The CFPB also has the power to add additional consumer financial products and services to this list, if a product’s or service’s purpose is to evade a federal consumer financial law or if it can be offered by a bank or financial holding company and is likely to have a material impact on consumers. GAP waivers, at least those entered into by national banks and credit unions, are likely to be considered part and parcel of an extension of credit since the lender is waiving its right to collect a portion of its debt and thus is subject to the CFPB’s authority. GAP waivers issued by other types of persons may be regulated under state insurance codes, either as insurance or specifically as a GAP waiver that is regulated but not as insurance. This is where things get murky and the question of whether the business of insurance exception applies comes full circle. Vehicle service contracts present a slightly different issue. While they are likely not within any of the ten enumerated consumer financial products and services listed above, the CFPB could, through its rule making authority, attempt to add them to the list but that begs the question of the business of insurance exemption. Here it gets awkward as most vehicle service contract acts expressly state that vehicle service contracts are not insurance. The business of insurance exemption will likely be interpreted based on the long line of McCarran-Ferguson Act’s judicial decisions, and it is possible that vehicle service contracts could constitute insurance for purposes of the Consumer Financial Protection Act, regardless of the fact that they are not insurance under most states’ insurance codes.

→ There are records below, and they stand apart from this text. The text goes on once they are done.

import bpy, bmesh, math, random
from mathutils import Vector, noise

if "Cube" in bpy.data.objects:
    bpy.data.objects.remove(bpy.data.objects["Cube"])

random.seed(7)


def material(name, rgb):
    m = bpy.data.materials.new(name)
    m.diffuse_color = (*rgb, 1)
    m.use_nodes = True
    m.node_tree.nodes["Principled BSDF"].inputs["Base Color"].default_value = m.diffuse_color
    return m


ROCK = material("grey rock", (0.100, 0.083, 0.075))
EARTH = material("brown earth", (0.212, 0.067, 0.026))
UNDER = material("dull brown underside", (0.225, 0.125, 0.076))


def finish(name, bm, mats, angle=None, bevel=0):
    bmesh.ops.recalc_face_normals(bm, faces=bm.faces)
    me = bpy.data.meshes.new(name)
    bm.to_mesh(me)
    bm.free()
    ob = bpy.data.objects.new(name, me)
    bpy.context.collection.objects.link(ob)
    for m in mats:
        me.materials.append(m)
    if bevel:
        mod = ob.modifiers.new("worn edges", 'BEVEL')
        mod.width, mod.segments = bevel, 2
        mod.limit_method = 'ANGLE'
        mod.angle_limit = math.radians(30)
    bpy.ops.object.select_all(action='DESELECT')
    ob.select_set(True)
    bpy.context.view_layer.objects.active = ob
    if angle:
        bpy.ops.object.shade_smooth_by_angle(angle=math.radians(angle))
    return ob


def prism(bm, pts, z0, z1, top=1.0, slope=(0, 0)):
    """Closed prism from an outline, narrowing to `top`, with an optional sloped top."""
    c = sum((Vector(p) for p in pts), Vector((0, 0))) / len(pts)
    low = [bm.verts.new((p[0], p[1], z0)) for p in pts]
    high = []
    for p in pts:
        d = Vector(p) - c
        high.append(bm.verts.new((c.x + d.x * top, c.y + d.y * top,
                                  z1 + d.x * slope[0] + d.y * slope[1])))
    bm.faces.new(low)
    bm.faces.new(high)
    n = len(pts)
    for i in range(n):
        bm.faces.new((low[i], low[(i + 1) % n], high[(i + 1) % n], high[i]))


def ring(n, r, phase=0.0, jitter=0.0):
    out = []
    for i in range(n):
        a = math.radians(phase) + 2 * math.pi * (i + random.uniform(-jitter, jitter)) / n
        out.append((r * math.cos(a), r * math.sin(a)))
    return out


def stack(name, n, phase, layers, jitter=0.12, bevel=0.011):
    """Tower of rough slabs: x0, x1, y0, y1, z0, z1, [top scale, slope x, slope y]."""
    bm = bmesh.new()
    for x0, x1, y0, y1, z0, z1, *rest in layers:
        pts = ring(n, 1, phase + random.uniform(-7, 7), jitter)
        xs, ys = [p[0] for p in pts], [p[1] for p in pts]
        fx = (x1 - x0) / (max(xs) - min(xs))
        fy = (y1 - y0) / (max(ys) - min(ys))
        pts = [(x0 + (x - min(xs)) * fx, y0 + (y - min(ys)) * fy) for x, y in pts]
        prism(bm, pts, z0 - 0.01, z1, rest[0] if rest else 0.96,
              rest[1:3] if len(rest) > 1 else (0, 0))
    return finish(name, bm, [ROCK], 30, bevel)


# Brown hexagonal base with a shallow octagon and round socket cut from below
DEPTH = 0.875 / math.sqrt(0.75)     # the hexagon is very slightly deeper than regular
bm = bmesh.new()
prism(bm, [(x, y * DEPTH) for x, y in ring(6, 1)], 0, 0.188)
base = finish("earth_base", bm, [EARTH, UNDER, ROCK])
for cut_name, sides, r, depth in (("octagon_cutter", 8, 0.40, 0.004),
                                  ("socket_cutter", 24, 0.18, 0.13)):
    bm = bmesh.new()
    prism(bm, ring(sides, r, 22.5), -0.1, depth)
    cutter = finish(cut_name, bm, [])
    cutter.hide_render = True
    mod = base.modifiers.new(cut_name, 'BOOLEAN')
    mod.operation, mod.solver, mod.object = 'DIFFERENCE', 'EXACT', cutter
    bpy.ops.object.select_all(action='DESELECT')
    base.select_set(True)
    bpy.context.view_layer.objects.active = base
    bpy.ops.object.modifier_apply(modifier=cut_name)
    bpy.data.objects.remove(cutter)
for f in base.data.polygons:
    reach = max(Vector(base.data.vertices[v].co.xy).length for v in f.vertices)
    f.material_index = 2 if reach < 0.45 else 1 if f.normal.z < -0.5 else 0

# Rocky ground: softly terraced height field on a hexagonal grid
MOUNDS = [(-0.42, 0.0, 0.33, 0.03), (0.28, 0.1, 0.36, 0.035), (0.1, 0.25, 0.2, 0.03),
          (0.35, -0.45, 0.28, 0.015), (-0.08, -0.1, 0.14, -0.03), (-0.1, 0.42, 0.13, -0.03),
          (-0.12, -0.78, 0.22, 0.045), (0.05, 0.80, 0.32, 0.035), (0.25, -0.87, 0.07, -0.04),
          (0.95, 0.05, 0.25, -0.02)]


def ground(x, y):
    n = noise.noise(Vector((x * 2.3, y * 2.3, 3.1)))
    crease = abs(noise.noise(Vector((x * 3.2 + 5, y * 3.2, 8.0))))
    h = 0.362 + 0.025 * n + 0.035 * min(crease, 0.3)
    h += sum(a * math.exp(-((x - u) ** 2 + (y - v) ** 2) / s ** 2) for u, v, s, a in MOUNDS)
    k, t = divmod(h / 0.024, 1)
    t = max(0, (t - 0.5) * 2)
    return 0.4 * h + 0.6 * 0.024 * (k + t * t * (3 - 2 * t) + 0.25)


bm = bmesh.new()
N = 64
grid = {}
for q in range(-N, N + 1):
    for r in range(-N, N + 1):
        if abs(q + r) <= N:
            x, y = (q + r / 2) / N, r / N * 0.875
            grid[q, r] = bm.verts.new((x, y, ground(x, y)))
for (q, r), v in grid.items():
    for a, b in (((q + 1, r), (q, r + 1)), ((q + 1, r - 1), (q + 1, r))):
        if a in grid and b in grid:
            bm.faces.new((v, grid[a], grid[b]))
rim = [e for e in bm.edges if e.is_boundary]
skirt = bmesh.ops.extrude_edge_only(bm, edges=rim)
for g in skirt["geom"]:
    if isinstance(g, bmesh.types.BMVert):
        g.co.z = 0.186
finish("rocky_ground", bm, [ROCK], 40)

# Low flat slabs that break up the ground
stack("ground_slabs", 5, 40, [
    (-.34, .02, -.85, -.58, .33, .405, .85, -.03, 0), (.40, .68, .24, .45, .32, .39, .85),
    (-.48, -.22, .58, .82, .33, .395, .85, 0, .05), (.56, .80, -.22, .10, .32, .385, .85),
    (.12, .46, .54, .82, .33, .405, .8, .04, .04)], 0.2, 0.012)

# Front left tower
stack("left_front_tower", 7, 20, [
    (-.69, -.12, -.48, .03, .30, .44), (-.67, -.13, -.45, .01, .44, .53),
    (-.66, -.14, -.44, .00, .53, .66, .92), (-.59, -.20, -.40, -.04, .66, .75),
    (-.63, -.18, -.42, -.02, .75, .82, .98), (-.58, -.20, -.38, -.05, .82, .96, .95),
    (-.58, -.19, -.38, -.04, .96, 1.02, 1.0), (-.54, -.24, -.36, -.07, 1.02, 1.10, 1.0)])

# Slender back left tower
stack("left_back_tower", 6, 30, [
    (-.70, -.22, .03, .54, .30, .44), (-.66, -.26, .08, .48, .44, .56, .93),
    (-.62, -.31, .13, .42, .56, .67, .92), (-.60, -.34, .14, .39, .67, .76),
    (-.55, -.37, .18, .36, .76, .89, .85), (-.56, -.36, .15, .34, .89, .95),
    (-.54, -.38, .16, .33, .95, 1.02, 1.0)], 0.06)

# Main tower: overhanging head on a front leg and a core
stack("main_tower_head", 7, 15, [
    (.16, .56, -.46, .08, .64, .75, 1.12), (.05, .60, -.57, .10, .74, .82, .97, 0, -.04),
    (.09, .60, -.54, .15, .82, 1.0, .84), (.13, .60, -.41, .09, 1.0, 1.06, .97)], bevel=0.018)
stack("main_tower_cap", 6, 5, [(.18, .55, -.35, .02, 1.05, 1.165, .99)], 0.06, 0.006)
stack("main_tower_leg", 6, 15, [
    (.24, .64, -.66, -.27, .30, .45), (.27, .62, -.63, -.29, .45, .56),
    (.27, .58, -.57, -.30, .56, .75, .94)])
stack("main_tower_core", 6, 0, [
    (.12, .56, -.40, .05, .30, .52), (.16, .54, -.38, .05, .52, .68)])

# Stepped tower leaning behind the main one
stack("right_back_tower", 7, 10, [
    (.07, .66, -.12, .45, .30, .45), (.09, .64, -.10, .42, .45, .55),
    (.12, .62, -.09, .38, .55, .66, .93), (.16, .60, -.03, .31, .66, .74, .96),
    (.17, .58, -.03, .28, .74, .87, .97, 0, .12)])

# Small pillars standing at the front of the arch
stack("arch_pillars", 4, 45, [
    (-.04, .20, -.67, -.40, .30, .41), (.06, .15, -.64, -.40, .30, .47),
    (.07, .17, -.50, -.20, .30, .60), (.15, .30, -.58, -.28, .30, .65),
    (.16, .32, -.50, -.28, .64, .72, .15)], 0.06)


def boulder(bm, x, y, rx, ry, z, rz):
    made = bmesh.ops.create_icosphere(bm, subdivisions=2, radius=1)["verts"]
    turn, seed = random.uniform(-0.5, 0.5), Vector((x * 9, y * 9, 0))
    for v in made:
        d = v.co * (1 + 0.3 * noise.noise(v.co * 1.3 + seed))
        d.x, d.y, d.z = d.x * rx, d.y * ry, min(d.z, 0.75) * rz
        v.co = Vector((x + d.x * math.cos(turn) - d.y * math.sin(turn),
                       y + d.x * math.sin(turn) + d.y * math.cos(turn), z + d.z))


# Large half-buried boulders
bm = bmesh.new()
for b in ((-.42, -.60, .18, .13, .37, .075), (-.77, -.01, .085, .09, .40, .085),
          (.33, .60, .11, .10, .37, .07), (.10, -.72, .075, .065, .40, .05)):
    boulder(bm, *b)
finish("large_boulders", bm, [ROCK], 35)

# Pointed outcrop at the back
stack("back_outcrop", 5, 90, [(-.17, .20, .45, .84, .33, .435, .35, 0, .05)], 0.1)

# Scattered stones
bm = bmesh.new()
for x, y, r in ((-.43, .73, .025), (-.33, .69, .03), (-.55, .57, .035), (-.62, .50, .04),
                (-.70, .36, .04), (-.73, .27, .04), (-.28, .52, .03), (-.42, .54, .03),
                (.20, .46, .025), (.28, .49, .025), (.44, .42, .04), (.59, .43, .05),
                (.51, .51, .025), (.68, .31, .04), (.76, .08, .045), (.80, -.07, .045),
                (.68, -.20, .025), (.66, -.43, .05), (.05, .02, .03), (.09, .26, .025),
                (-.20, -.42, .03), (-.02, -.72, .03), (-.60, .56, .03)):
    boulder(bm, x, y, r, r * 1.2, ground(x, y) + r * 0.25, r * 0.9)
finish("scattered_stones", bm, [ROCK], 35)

Notwithstanding these exemptions, the CFPB has tools to exercise enforcement authority for preventing and redressing unfair, deceptive or abusive acts or practices (“UDAAP”) involving consumer financial products or services involving auto customers. First, if a lender, lessor or one of its affiliates is the seller of a GAP waiver, vehicle service contract or ancillary product, the CFPB may have direct regulatory oversight of such sales. Second, the CFPB has enforcement powers over a service provider of a person that offers a consumer financial product or service that is directly regulated by the CFPB, a covered person. A “service provider'' means any person who provides a material service to a covered person in connection with its offering or providing a consumer financial product or service, including (1) participating in designing, operating or maintaining the consumer financial product or service or (2) processing transactions relating to the consumer financial product or service but does not include services of a type provided to businesses generally, a ministerial service or media advertising services. Therefore, to the extent that the purchase of an auto F&I product is being financed through a loan or lease, the provider of that product may be a service provider to the lender or lessor and thus subject to the CFPB’s UDAAP enforcement powers. Indeed, in a 2013 consent order entered into with the CFPB, a provider of auto GAP waivers and vehicle service contracts financed by a national bank, the CFPB imposed a $3.3 million restitution penalty on the provider for alleged misrepresentations about the products made to certain consumer purchasers.
As sales of service contracts continue to rise (including for products outside the auto industry, such as cellphones and computer tablets), the CFPB is likely to focus on marketing and sales practices for these products at some point. Where the rubber hits the road as to whether the CFPB has authority to regulate their sales has yet to be determined and is an important area of uncertainty for which regulatory counsel to lenders, lessors, auto dealers and service contract providers need to plan accordingly.